If I had one complaint it’s that they constantly hit us over the head with the ‘I knocked down Sugar Ray’ lines about Dicky… or the fact that Alice (the mother) loved Dicky more. We got it.

The movie was more about this fighter’s struggle with wanting to continue fighting, and the forces in his life that were pulling him apart – and less about the man himself. Which was fine by me, I’m a huge fight fan. By the end of the film, during his fight with Neery for the championship I was so invested in the characters and story I wanted to jump out of my seat cheering a few times.

The fight scenes themselves were pretty great. David O. Russell decided to shoot them as they were shot in the 80’s for ESPN and HBO – and to great effect. It added to the authenticity.  There were some punch close-ups that were lame, but that is a small, nitpicking complaint.

Overall, this movie rocked and I still can’t decide if this was my favorite film of 2010 – or The Social Network.

Movie Review: Scott Pilgrim vs. The World

I wanted to hate this movie.  I really did.

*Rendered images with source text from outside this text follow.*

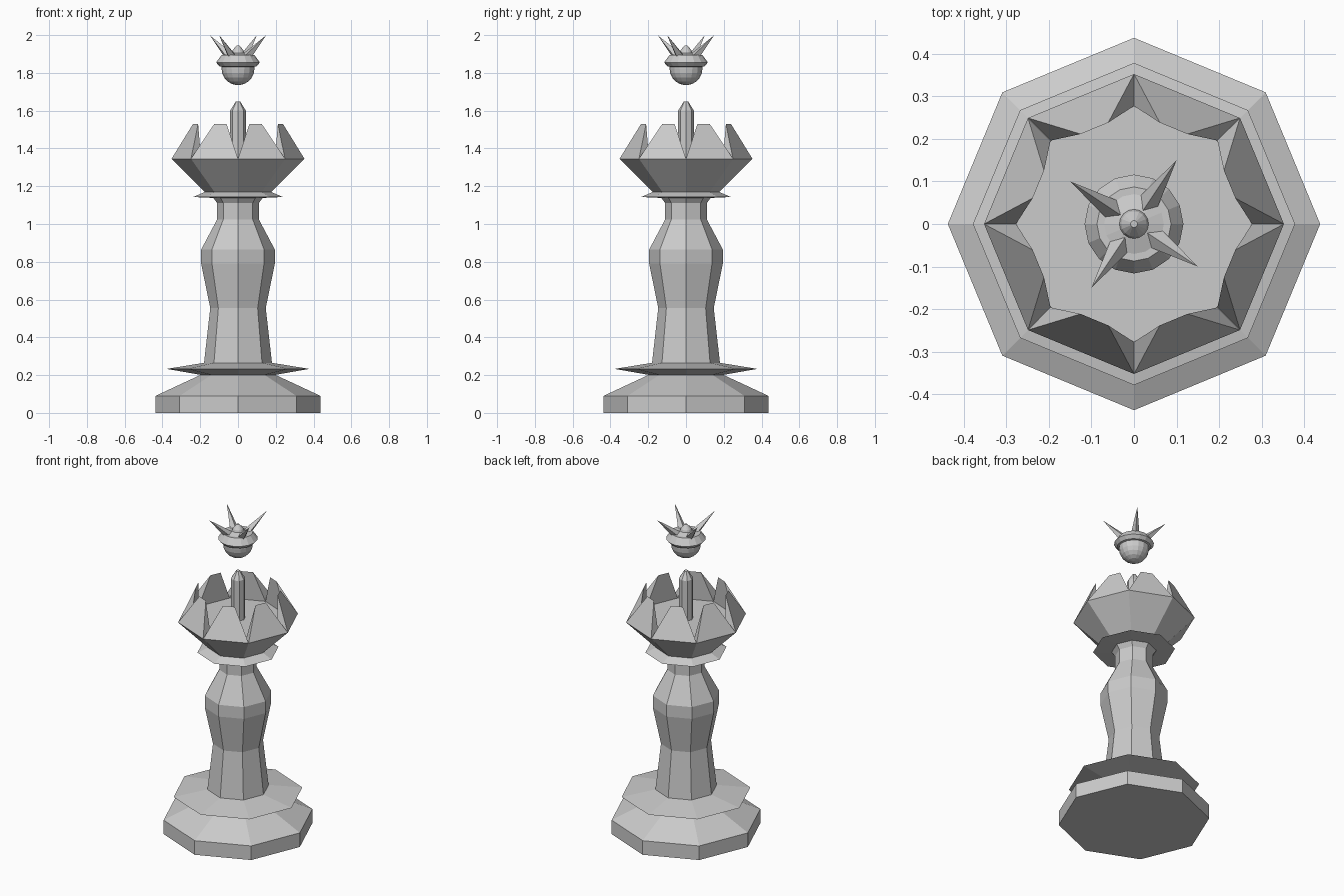
import bpy
from math import cos, sin, pi, sqrt
from mathutils import Vector

if "Cube" in bpy.data.objects:
    bpy.data.objects.remove(bpy.data.objects["Cube"])


def make(name, verts, faces):
    me = bpy.data.meshes.new(name)
    me.from_pydata(verts, [], faces)
    ob = bpy.data.objects.new(name, me)
    bpy.context.collection.objects.link(ob)
    return ob


def polar(r, a, z):
    return (r * cos(a), r * sin(a), z)


def lathe(name, profile, sides=8):
    """Faceted solid of revolution, profile listed bottom to top as (radius, z)."""
    verts = [polar(r, 2 * pi * i / sides, z) for r, z in profile for i in range(sides)]
    faces = [tuple(reversed(range(sides)))]
    for k in range(len(profile) - 1):
        for i in range(sides):
            j = (i + 1) % sides
            a, b = k * sides, (k + 1) * sides
            faces.append((a + i, a + j, b + j, b + i))
    top = (len(profile) - 1) * sides
    faces.append(tuple(range(top, top + sides)))
    return make(name, verts, faces)


# Octagonal body stack
lathe("base", [(0.437, 0), (0.437, 0.09), (0.19, 0.205)])
lathe("base_disc", [(0.19, 0.2), (0.378, 0.233), (0.18, 0.265)])
lathe("column", [(0.18, 0.263), (0.147, 0.555), (0.195, 0.79), (0.195, 0.865),
                 (0.11, 1.025), (0.11, 1.11), (0.135, 1.145)])
lathe("neck_collar", [(0.13, 1.138), (0.238, 1.143), (0.175, 1.17)])
lathe("crown_bowl", [(0.175, 1.168), (0.352, 1.345)])
lathe("crown_pin", [(0.042, 1.34), (0.042, 1.6), (0.012, 1.648)])

# Crown teeth: wedges rising from each octagon side to a short ridge
verts, faces = [], []
tip_r, tip_half = 0.243, 0.035
for k in range(8):
    a0, a1 = k * pi / 4, (k + 1) * pi / 4
    mid = (a0 + a1) / 2
    t = Vector((-sin(mid), cos(mid), 0)) * tip_half
    c = Vector(polar(tip_r, mid, 1.53))
    n = len(verts)
    verts += [polar(0.352, a0, 1.345), polar(0.352, a1, 1.345),
              polar(0.277, a1, 1.345), polar(0.277, a0, 1.345), c - t, c + t]
    faces += [tuple(n + i for i in f) for f in
              ((0, 1, 5, 4), (2, 3, 4, 5), (0, 4, 3), (1, 2, 5))]
make("crown_teeth", verts, faces)

# Floating orb with rim and finial
orb = [(0.087 * sin(a), 1.822 - 0.087 * cos(a)) for a in [0.1, 0.4, 0.7, 1.0, 1.3, pi / 2]]
lathe("orb", orb + [(0.087, 1.86)], 16)
lathe("orb_rim", [(0.085, 1.832), (0.098, 1.835), (0.116, 1.855), (0.087, 1.895), (0.07, 1.895),
                  (0.036, 1.905)], 16)
lathe("orb_finial", [(0.036, 1.9), (0.03, 1.918), (0.008, 1.945)], 16)

# Four slanted spikes
for k in range(4):
    d = Vector((0.10, 0.15, 0))
    for _ in range(k):
        d = Vector((-d.y, d.x, 0))
    tip = d + Vector((0, 0, 2.0))
    base = d.normalized() * 0.055 + Vector((0, 0, 1.885))
    axis = (tip - base).normalized()
    u = axis.cross(Vector((0, 0, 1))).normalized()
    w = axis.cross(u)
    ring = [base + 0.026 * (u * cos(i * pi / 2) + w * sin(i * pi / 2)) for i in range(4)]
    make("spike_%d" % (k + 1), ring + [tip],
         [(3, 2, 1, 0)] + [(i, (i + 1) % 4, 4) for i in range(4)])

Scott Pilgrim vs. The World signifies everything ‘hipster’ that I despise. I don’t like manga or that art style either.

But I couldn’t. And I didn’t. I actually really liked it.

I think all the credit goes to Edgar Wright.  I am not a huge fan of any of his other films, but he makes this thing not only pop off the screen, but zip along at an incredible pace.  Truly creating a comic book on the screen.

Michael Cera, although he plays the same role in very film, fits Scott Pilgrim perfectly.  In fact, the movie was really well cast.

I’m not going to delve too deep into this one, because you can find a ton of reviews out there raving about this movie.  And I’m sure a ton hating it.  It’s definitely worth catching this little gem.

I do want to point out that I think it could have been about 15 minutes shorter.  I’ve heard this elsewhere, and a few of those people all said – I get it, there were 7 evil ex’s in the book – but it’s not serving the plot.  And I’d agree.  I think you can actually knock one of them away – and the one I’d do without is Chris Evans – evil ex #2.  He’s the only one that doesn’t advance the story – and gives exposition we can get anywhere else.

Movie Review: The Kids Are All Right

The Kids are All Right is exactly what you would expect from Lisa Cholodenko (I was a fan of Laurel Canyon).  A slice of life film with excellent acting, tight directing and a sharp script. There’s nothing at all wrong with that. There are people out there who may call it a pointless film, as I’ve heard with Laurel Canyon. But it is enjoyable and well worth two hours of your life. But don’t expect to be challenged in any way or to be surprised with anything that happens.

The real prize here is Mark Ruffalo.  He shows a care-free dude-like attitude, but where most actors could have played this without a soul – Ruffalo gives him many layers (credit to the script and direction as well).  Coming from a female writer/director, you might expect this character to be a one-note flake from start to finish, but he is complex and you find yourself rooting for him (at least I did).
Annette Bening and Julianne Moore are exceptional as a lesbian couple with the same problems any married couple would face. I don’t know how you could pick one over the other for any award consideration… it’s sort of a toss-up with who’s better.  I liked Moore’s character more, but I could see how Bening would be embraced by critics more. She’s got a real sharp edge.
The one actor who seemed out of his league here is Josh Hutcherson, who plays the son Laser. He may be a capable actor, but surrounded by so much talent he stood out.
A special mention to Yaya DaCosta, who started her career off as a model, but played a hostess and lover of Ruffalo’s Paul in the film. Most of the time the ability doesn’t match looks, but she’s pretty good.  And she’s got a unique look too.